START DATA SECTION

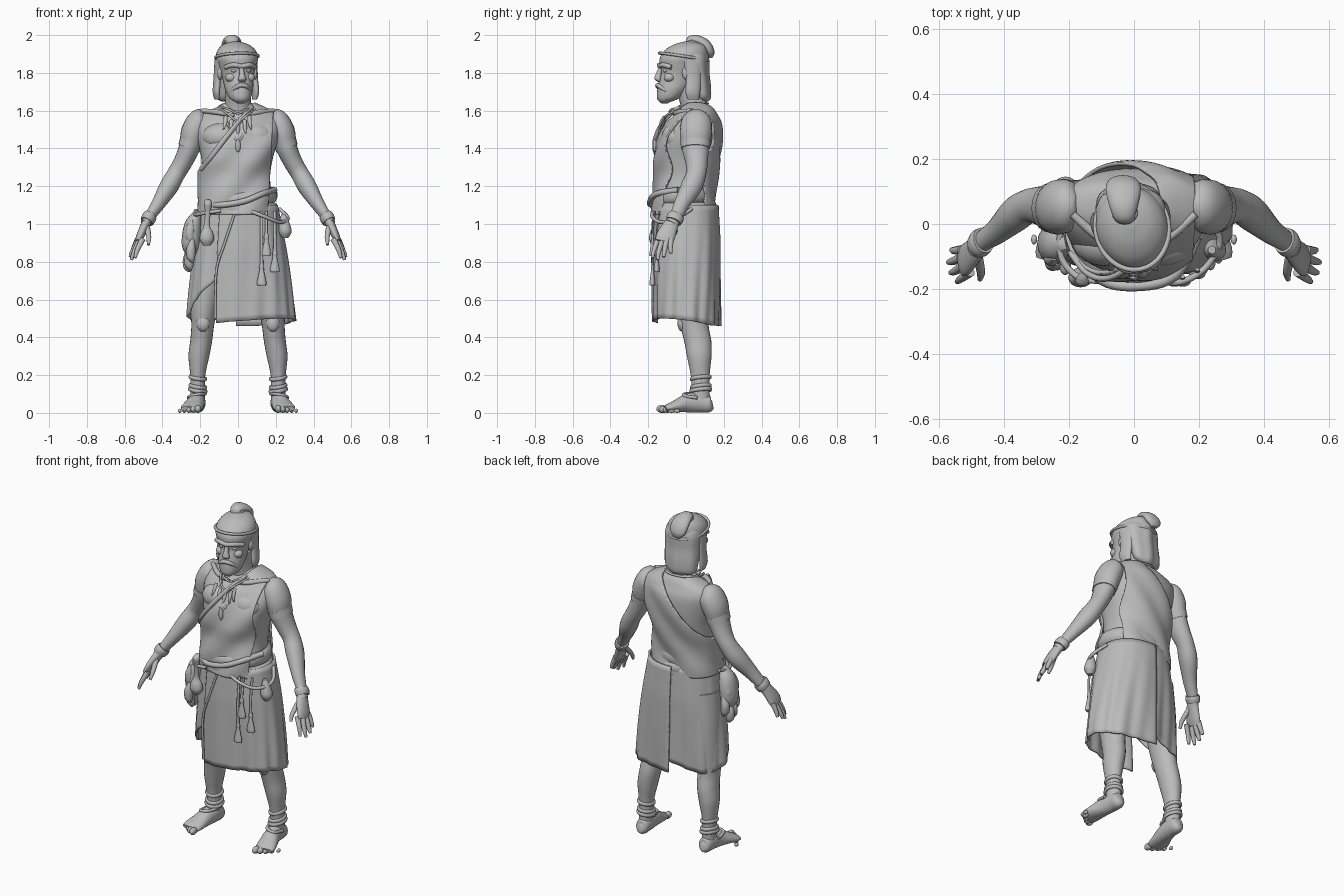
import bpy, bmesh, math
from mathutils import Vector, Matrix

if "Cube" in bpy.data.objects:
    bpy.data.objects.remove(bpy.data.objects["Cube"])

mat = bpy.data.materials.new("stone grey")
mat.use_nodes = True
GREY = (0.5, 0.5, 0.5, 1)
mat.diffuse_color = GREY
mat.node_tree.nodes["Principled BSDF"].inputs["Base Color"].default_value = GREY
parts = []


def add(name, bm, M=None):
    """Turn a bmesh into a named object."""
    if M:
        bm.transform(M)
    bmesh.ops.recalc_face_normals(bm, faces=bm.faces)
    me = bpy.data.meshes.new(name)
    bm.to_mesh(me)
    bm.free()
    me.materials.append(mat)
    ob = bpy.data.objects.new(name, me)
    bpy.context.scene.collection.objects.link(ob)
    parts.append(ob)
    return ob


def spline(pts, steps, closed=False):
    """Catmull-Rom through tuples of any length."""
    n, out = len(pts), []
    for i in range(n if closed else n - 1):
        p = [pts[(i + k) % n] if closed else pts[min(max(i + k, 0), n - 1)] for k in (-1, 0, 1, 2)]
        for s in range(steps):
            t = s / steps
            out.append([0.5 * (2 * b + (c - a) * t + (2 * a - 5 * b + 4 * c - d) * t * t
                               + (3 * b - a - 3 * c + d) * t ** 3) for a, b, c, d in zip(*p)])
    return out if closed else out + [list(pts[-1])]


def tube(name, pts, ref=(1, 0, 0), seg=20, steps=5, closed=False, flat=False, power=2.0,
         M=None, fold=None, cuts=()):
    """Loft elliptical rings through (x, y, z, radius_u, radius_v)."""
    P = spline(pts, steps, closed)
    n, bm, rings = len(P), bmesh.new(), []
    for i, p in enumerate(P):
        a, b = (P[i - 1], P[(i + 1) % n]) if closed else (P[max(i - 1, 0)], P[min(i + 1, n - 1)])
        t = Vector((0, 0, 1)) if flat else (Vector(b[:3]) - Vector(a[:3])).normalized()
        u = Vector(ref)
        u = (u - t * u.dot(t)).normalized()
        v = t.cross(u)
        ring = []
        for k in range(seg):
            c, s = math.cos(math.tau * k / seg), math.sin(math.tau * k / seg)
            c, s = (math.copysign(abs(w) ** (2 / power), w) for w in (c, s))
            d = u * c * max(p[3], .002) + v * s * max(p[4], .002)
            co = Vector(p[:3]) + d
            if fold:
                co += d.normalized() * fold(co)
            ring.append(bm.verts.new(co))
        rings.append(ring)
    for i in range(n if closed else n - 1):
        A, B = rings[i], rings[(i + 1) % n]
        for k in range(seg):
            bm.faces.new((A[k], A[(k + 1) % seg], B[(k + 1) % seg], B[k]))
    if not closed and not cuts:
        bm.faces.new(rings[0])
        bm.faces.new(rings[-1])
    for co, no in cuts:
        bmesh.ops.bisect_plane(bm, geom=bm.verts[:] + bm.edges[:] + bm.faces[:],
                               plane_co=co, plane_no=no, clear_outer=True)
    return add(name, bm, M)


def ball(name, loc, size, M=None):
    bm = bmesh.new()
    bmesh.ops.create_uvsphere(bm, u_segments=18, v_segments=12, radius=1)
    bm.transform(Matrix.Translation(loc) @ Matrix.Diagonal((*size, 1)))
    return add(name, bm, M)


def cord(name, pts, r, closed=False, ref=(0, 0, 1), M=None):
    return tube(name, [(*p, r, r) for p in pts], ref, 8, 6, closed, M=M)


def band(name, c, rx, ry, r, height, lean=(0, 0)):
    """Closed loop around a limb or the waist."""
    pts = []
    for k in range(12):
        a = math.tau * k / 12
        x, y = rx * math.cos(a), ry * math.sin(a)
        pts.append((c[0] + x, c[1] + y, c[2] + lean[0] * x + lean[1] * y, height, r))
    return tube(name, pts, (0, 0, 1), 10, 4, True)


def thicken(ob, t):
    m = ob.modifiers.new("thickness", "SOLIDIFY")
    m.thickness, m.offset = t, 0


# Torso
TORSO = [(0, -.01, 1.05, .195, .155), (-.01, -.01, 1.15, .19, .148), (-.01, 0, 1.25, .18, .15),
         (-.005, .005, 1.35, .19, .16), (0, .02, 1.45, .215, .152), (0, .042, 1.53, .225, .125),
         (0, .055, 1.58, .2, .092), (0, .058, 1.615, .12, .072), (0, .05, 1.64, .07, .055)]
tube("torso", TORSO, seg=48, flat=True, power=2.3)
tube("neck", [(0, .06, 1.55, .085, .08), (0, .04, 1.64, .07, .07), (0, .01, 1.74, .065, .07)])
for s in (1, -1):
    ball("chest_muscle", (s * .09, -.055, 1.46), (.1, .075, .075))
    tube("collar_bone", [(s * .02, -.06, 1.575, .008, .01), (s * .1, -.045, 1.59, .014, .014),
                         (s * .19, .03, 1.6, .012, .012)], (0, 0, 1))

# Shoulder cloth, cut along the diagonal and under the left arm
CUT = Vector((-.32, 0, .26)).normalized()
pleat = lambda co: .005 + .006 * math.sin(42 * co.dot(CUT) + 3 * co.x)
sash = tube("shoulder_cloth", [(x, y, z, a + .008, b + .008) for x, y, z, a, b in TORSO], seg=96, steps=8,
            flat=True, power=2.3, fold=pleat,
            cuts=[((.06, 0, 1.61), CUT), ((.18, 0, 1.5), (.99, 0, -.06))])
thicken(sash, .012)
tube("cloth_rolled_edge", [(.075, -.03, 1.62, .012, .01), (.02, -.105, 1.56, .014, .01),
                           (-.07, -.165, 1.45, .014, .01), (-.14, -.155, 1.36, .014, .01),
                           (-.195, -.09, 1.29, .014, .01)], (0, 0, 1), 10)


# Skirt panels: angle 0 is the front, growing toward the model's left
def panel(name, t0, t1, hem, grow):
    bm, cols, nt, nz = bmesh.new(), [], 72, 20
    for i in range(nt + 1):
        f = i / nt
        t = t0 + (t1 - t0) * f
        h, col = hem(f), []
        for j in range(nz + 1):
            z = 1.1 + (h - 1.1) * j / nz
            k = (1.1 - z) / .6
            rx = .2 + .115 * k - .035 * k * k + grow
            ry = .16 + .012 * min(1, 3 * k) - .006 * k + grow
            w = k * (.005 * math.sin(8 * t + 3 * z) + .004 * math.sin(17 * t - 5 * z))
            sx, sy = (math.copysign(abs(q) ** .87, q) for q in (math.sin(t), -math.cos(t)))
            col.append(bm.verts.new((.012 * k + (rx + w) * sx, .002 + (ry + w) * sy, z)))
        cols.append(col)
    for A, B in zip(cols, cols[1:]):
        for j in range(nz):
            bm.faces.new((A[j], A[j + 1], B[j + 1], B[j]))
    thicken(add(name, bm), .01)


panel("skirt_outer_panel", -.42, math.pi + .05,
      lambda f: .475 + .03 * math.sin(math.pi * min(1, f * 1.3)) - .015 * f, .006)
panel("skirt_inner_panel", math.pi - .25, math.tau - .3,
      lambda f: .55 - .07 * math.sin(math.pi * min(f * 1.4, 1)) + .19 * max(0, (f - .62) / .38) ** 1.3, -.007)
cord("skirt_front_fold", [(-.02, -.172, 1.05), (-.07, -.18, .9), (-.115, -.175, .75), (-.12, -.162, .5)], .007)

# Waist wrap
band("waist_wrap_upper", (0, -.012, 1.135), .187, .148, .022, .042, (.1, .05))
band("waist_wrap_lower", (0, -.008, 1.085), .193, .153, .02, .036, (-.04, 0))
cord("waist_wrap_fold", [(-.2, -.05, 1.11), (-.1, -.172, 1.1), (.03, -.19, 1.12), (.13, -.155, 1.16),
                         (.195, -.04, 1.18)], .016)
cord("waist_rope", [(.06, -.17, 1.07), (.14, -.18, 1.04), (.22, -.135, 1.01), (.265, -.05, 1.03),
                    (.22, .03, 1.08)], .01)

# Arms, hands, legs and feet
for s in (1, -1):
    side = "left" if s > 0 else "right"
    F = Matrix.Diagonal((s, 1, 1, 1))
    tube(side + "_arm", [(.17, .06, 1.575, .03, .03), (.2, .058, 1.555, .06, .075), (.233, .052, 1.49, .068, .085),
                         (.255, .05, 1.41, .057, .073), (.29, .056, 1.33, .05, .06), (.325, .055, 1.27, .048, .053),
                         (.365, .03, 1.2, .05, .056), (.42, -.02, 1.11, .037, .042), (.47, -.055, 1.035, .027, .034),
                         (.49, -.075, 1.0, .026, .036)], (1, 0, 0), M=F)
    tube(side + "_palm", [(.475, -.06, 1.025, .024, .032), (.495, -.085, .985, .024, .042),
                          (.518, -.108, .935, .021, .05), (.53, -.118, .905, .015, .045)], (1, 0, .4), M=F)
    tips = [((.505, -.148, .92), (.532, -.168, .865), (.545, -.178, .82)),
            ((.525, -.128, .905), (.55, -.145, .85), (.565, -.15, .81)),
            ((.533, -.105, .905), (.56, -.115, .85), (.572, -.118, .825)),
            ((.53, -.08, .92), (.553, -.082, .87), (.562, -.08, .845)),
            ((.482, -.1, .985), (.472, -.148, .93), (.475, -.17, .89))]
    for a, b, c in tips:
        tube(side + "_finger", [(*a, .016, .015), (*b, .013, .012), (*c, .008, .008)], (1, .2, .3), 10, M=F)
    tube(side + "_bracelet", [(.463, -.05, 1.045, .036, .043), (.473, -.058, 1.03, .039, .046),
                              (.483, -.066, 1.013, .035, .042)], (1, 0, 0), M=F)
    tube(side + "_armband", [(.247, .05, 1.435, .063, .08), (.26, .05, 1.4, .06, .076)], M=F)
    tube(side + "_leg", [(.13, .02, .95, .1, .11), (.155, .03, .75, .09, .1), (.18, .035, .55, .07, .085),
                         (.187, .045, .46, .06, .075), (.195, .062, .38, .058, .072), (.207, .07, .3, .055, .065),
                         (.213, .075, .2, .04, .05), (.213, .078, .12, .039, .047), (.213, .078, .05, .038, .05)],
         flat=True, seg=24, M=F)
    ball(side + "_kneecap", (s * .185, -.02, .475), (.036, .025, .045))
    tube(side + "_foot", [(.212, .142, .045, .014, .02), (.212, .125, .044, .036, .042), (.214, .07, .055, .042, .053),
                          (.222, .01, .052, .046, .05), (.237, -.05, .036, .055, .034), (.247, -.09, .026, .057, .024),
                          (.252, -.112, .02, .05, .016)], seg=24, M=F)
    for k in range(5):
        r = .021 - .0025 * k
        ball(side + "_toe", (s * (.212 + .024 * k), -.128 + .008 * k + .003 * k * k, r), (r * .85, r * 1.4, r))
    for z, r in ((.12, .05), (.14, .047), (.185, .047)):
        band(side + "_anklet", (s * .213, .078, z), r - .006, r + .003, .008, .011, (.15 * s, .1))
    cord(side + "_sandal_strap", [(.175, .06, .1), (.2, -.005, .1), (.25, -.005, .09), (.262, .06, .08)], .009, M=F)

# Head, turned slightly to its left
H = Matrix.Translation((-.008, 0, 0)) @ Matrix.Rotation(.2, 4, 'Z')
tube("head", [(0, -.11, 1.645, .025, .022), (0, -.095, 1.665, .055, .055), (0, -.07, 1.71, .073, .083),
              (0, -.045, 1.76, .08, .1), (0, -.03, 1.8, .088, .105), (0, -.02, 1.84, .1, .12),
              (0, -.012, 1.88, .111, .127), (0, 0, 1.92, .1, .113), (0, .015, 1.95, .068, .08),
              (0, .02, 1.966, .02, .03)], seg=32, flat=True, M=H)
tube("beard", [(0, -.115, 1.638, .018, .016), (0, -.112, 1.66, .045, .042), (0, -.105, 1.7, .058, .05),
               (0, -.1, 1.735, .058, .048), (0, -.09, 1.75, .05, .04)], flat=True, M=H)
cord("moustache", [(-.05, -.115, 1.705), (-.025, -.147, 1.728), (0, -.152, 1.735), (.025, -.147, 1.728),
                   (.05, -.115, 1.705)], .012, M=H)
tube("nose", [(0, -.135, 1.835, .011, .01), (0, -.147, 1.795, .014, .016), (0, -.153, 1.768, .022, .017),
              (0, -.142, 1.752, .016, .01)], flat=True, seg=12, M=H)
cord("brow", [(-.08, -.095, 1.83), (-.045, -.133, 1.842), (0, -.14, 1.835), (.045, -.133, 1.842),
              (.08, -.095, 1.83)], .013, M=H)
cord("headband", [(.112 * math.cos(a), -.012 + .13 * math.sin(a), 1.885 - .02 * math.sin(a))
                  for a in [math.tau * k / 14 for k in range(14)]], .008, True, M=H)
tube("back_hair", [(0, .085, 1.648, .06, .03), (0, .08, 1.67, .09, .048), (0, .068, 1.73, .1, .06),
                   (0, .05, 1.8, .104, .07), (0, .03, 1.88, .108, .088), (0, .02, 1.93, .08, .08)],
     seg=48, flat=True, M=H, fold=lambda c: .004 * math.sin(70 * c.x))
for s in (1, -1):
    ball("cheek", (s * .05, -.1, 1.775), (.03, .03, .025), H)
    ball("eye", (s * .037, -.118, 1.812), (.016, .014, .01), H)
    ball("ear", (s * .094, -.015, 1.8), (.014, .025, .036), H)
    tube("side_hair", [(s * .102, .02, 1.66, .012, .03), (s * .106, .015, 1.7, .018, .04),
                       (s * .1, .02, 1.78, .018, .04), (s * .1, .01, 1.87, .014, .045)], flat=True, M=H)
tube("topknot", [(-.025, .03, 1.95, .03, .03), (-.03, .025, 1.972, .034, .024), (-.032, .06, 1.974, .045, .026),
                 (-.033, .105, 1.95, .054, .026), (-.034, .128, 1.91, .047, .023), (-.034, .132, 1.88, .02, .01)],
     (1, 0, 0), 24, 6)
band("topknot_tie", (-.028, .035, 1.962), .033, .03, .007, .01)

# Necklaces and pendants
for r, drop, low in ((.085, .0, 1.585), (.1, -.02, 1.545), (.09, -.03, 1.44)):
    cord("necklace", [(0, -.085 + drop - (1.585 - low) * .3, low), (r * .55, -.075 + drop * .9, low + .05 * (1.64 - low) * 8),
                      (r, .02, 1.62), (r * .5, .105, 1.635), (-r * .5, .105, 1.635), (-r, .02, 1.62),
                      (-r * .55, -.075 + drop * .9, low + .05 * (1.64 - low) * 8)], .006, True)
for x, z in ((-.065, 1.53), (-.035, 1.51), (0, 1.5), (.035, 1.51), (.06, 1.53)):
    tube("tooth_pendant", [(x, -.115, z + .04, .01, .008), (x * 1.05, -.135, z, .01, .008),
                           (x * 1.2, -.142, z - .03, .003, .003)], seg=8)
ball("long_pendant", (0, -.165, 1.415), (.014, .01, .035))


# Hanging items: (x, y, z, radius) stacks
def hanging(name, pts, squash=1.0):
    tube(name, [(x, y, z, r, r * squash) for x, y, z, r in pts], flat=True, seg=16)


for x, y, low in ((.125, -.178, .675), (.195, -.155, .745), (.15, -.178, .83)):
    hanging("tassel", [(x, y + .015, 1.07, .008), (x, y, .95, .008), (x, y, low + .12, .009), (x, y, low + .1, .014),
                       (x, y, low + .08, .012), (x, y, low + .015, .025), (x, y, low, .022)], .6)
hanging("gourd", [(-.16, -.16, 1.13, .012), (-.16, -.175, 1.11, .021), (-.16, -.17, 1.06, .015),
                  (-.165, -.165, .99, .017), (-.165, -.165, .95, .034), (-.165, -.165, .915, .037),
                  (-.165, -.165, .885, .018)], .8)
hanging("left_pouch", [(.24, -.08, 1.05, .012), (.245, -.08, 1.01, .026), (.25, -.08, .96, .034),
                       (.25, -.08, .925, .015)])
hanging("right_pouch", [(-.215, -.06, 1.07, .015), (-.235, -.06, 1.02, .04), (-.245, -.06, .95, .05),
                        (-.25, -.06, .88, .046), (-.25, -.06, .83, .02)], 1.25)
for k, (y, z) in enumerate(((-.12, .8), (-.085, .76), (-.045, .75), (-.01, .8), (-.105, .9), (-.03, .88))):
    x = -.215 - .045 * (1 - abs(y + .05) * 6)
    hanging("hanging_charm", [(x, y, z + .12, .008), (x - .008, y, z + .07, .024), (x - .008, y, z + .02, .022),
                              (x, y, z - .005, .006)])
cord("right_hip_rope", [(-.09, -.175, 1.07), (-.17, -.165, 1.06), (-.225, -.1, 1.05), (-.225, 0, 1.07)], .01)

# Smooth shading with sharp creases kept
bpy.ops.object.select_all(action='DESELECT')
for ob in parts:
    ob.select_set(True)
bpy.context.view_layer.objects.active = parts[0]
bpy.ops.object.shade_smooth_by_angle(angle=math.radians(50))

END DATA SECTION
START DATA SECTION

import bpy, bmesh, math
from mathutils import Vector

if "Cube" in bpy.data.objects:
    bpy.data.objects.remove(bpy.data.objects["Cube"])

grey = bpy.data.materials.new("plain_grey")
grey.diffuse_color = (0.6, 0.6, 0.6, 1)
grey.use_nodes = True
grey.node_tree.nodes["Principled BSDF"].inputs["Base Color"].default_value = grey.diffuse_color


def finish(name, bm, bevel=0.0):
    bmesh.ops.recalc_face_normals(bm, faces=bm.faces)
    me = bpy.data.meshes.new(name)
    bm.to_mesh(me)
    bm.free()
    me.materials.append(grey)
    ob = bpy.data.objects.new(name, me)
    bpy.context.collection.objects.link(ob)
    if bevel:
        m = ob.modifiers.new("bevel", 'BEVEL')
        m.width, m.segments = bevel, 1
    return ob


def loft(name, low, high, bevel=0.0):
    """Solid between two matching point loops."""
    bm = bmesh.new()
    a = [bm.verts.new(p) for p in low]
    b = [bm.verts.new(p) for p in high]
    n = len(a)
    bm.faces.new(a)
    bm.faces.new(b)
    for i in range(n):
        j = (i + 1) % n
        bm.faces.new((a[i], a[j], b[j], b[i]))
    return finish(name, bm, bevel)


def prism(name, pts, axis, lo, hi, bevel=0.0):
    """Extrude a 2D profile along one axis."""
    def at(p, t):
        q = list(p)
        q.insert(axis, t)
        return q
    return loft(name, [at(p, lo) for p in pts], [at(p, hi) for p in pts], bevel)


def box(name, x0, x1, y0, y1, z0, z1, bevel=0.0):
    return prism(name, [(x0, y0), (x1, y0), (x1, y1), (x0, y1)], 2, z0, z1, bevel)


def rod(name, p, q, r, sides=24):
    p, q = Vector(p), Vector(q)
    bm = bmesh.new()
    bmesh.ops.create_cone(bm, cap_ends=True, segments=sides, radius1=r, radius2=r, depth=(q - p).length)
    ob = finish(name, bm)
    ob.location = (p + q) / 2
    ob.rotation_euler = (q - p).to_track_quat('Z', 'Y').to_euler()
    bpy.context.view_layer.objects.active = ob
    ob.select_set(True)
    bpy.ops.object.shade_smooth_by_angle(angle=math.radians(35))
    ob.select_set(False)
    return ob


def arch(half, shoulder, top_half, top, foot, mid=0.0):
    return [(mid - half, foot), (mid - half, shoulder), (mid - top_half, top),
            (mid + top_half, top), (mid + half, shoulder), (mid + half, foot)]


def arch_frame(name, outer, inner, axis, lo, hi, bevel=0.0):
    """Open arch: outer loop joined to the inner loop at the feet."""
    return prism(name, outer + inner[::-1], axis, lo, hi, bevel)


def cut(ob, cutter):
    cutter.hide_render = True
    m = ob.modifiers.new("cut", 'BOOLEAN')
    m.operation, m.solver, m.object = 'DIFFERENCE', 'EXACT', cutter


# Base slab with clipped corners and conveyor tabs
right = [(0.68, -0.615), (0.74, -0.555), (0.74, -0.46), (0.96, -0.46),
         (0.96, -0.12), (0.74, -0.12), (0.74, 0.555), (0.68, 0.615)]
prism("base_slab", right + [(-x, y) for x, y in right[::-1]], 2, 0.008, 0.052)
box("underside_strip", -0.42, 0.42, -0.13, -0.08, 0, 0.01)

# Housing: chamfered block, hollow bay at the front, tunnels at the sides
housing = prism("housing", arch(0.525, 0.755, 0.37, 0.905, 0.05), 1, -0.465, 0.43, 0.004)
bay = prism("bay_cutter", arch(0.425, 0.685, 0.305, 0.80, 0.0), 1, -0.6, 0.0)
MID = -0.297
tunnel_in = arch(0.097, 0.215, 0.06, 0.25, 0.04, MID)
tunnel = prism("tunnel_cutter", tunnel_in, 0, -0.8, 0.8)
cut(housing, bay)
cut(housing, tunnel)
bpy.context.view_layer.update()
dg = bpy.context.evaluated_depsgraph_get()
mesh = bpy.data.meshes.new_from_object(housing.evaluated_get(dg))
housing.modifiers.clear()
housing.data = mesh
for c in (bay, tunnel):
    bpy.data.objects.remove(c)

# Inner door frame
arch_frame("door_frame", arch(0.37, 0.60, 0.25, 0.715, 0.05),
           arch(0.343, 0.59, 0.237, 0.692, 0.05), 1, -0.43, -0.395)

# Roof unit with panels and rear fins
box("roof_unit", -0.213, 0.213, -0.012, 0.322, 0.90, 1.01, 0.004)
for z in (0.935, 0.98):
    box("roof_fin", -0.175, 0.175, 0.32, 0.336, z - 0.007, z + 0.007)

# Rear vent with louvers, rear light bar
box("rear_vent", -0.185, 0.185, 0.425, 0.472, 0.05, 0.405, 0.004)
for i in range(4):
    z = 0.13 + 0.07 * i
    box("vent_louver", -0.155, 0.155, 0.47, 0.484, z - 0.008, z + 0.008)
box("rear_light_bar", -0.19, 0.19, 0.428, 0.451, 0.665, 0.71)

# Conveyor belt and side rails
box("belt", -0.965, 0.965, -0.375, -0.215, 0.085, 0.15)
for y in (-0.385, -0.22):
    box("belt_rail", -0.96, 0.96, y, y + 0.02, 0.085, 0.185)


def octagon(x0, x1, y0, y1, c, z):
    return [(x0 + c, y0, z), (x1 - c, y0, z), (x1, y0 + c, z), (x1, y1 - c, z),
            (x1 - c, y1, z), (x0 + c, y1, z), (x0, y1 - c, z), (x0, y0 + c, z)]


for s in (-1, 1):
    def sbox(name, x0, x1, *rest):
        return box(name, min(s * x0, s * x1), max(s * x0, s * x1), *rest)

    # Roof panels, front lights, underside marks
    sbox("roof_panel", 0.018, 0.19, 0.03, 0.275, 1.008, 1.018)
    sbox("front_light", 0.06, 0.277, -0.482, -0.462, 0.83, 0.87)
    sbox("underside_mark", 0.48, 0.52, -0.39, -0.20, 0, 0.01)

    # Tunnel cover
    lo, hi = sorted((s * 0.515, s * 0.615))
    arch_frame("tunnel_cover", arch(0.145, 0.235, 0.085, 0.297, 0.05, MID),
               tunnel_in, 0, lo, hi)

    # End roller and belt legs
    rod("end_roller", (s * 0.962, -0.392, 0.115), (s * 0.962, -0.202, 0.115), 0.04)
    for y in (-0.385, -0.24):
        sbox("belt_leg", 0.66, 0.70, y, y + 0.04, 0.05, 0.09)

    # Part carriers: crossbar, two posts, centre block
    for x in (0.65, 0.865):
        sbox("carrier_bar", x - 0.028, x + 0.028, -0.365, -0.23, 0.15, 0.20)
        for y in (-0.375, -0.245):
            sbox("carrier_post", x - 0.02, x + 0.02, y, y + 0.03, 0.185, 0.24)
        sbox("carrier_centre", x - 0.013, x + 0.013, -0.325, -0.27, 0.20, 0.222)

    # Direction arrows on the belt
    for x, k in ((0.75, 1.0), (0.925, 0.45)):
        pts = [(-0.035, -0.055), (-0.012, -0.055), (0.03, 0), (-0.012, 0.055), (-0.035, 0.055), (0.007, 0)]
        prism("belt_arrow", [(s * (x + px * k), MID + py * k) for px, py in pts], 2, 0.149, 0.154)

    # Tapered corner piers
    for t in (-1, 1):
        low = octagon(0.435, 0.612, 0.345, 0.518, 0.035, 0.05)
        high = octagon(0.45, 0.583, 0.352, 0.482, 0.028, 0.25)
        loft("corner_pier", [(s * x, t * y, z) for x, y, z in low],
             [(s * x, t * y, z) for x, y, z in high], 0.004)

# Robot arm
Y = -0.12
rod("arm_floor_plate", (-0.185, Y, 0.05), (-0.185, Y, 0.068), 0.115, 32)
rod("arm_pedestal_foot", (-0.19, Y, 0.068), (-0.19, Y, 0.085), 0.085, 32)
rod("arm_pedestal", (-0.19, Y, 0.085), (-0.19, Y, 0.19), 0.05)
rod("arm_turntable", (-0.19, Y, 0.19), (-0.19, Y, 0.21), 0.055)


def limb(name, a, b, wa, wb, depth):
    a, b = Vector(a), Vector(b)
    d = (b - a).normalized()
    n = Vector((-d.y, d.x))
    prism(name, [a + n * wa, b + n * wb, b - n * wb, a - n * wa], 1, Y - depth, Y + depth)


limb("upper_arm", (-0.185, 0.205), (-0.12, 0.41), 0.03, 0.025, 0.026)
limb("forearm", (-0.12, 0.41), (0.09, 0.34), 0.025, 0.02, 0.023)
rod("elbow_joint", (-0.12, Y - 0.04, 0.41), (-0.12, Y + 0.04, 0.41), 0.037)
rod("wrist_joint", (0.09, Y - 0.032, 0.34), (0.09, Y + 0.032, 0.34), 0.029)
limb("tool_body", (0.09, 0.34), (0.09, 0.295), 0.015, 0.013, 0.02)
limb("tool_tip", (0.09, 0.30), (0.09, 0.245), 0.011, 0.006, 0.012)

END DATA SECTION

WORK ORDER
What are the lines, exactly as written above, from the line with "a = [bm.verts.new(p) for p in low]" to the line with "z0, z1, bevel)", both included? Output only those.

RESPONSE BELOW
    a = [bm.verts.new(p) for p in low]
    b = [bm.verts.new(p) for p in high]
    n = len(a)
    bm.faces.new(a)
    bm.faces.new(b)
    for i in range(n):
        j = (i + 1) % n
        bm.faces.new((a[i], a[j], b[j], b[i]))
    return finish(name, bm, bevel)


def prism(name, pts, axis, lo, hi, bevel=0.0):
    """Extrude a 2D profile along one axis."""
    def at(p, t):
        q = list(p)
        q.insert(axis, t)
        return q
    return loft(name, [at(p, lo) for p in pts], [at(p, hi) for p in pts], bevel)


def box(name, x0, x1, y0, y1, z0, z1, bevel=0.0):
    return prism(name, [(x0, y0), (x1, y0), (x1, y1), (x0, y1)], 2, z0, z1, bevel)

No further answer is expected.